[What this task involves] Reproduce exactly the lines below from the one containing "a = (Vector(corners[i" through the one containing "# Tilted plate with a broad rounded far end", including both, and nothing else.

Source texts of formatted documents:
◇ ◇ ◇ ◇ ◇ ◇ ◇
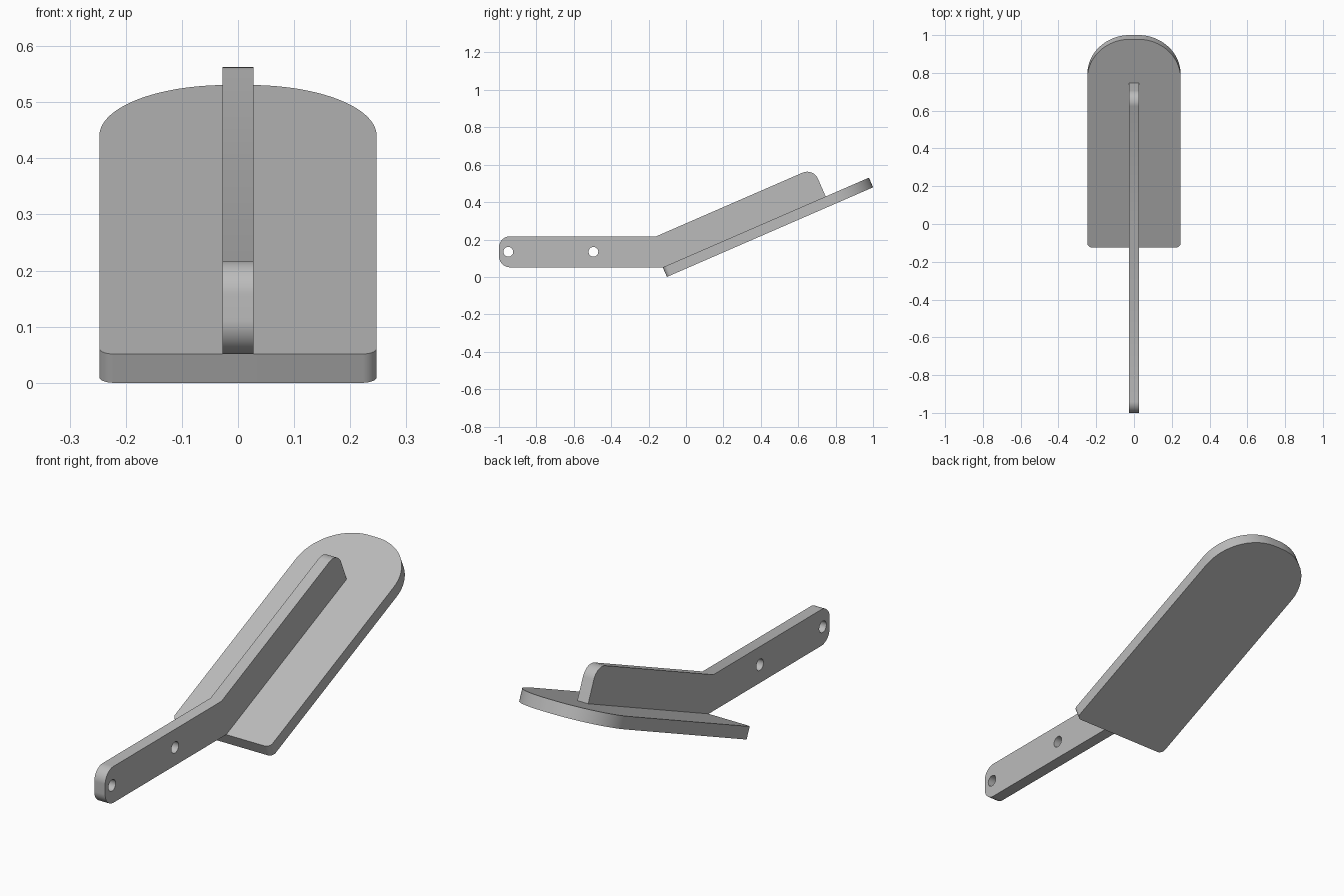
import bpy, bmesh
from math import sin, cos, tan, pi, radians
from mathutils import Vector, Matrix, Euler

cube = bpy.data.objects.get("Cube")
if cube:
    bpy.data.objects.remove(cube, do_unlink=True)

grey = bpy.data.materials.new("plain grey")
grey.use_nodes = True
colour = (0.5, 0.5, 0.5, 1)
grey.diffuse_color = colour
grey.node_tree.nodes["Principled BSDF"].inputs["Base Color"].default_value = colour


def rounded(corners, steps=20):
    """Outline from (x, y, radius) corners; a radius of 0 stays sharp."""
    pts = []
    for i, (x, y, r) in enumerate(corners):
        p = Vector((x, y))
        a = (Vector(corners[i - 1][:2]) - p).normalized()
        b = (Vector(corners[(i + 1) % len(corners)][:2]) - p).normalized()
        if r == 0:
            pts.append(p)
            continue
        half = a.angle(b) / 2
        centre = p + (a + b).normalized() * (r / sin(half))
        start = p + a * (r / tan(half)) - centre
        end = p + b * (r / tan(half)) - centre
        sweep = start.angle(end)
        for k in range(steps + 1):
            t = k / steps
            pts.append(centre + (start * sin((1 - t) * sweep) + end * sin(t * sweep)) / sin(sweep))
    return pts


def circle(x, y, r, n=32):
    return [Vector((x + r * cos(2 * pi * k / n), y + r * sin(2 * pi * k / n))) for k in range(n)]


def slab(name, outlines, thickness, matrix):
    """Extruded flat shape; inner outlines become holes."""
    curve = bpy.data.curves.new(name, "CURVE")
    curve.dimensions = "2D"
    curve.fill_mode = "BOTH"
    curve.extrude = thickness / 2
    for pts in outlines:
        spline = curve.splines.new("POLY")
        spline.points.add(len(pts) - 1)
        for point, p in zip(spline.points, pts):
            point.co = (p.x, p.y, 0, 1)
        spline.use_cyclic_u = True
    obj = bpy.data.objects.new(name, curve)
    bpy.context.collection.objects.link(obj)
    bpy.ops.object.select_all(action="DESELECT")
    obj.select_set(True)
    bpy.context.view_layer.objects.active = obj
    bpy.ops.object.convert(target="MESH")
    obj = bpy.context.view_layer.objects.active
    obj.name = name
    bm = bmesh.new()
    bm.from_mesh(obj.data)
    bmesh.ops.remove_doubles(bm, verts=bm.verts, dist=1e-5)
    bmesh.ops.recalc_face_normals(bm, faces=bm.faces)
    bm.to_mesh(obj.data)
    bm.free()
    obj.data.materials.clear()
    obj.data.materials.append(grey)
    obj.matrix_world = matrix
    bpy.ops.object.shade_smooth_by_angle(angle=radians(30))
    return obj


tilt = radians(23.5)
along = Vector((cos(tilt), sin(tilt)))
up = Vector((-sin(tilt), cos(tilt)))
half_width, length, plate_t = 0.247, 1.202, 0.056
plate_start = Vector((-0.102, 0))

# Tilted plate with a broad rounded far end
mid = plate_start + up * plate_t / 2
slab("plate",
     [rounded([(-half_width, 0, 0.025), (half_width, 0, 0.025),
               (half_width, length, 0.226), (-half_width, length, 0.226)])],
     plate_t,
     Matrix.Translation((0, mid.x, mid.y)) @ Matrix.Rotation(tilt, 4, "X"))

# Bent handle whose rear half runs along the plate as a rib
bar = 0.166
bend = plate_start + up * plate_t
rib_end = bend + along * 0.95
rib_top = rib_end + up * bar
inner = bend + Vector((-bar * tan(tilt / 2), bar))
profile = rounded([(-1, bend.y, 0.06), (*bend, 0), (*rib_end, 0),
                   (*rib_top, 0.063), (*inner, 0), (-1, bend.y + bar, 0.06)])
hole_z = bend.y + bar / 2
slab("handle",
     [profile, circle(-0.95, hole_z, 0.026), circle(-0.495, hole_z, 0.026)],
     0.055,
     Euler((pi / 2, 0, pi / 2)).to_matrix().to_4x4())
◇ ◇ ◇ ◇ ◇ ◇ ◇
[Completed task]
        a = (Vector(corners[i - 1][:2]) - p).normalized()
        b = (Vector(corners[(i + 1) % len(corners)][:2]) - p).normalized()
        if r == 0:
            pts.append(p)
            continue
        half = a.angle(b) / 2
        centre = p + (a + b).normalized() * (r / sin(half))
        start = p + a * (r / tan(half)) - centre
        end = p + b * (r / tan(half)) - centre
        sweep = start.angle(end)
        for k in range(steps + 1):
            t = k / steps
            pts.append(centre + (start * sin((1 - t) * sweep) + end * sin(t * sweep)) / sin(sweep))
    return pts


def circle(x, y, r, n=32):
    return [Vector((x + r * cos(2 * pi * k / n), y + r * sin(2 * pi * k / n))) for k in range(n)]


def slab(name, outlines, thickness, matrix):
    """Extruded flat shape; inner outlines become holes."""
    curve = bpy.data.curves.new(name, "CURVE")
    curve.dimensions = "2D"
    curve.fill_mode = "BOTH"
    curve.extrude = thickness / 2
    for pts in outlines:
        spline = curve.splines.new("POLY")
        spline.points.add(len(pts) - 1)
        for point, p in zip(spline.points, pts):
            point.co = (p.x, p.y, 0, 1)
        spline.use_cyclic_u = True
    obj = bpy.data.objects.new(name, curve)
    bpy.context.collection.objects.link(obj)
    bpy.ops.object.select_all(action="DESELECT")
    obj.select_set(True)
    bpy.context.view_layer.objects.active = obj
    bpy.ops.object.convert(target="MESH")
    obj = bpy.context.view_layer.objects.active
    obj.name = name
    bm = bmesh.new()
    bm.from_mesh(obj.data)
    bmesh.ops.remove_doubles(bm, verts=bm.verts, dist=1e-5)
    bmesh.ops.recalc_face_normals(bm, faces=bm.faces)
    bm.to_mesh(obj.data)
    bm.free()
    obj.data.materials.clear()
    obj.data.materials.append(grey)
    obj.matrix_world = matrix
    bpy.ops.object.shade_smooth_by_angle(angle=radians(30))
    return obj


tilt = radians(23.5)
along = Vector((cos(tilt), sin(tilt)))
up = Vector((-sin(tilt), cos(tilt)))
half_width, length, plate_t = 0.247, 1.202, 0.056
plate_start = Vector((-0.102, 0))

# Tilted plate with a broad rounded far end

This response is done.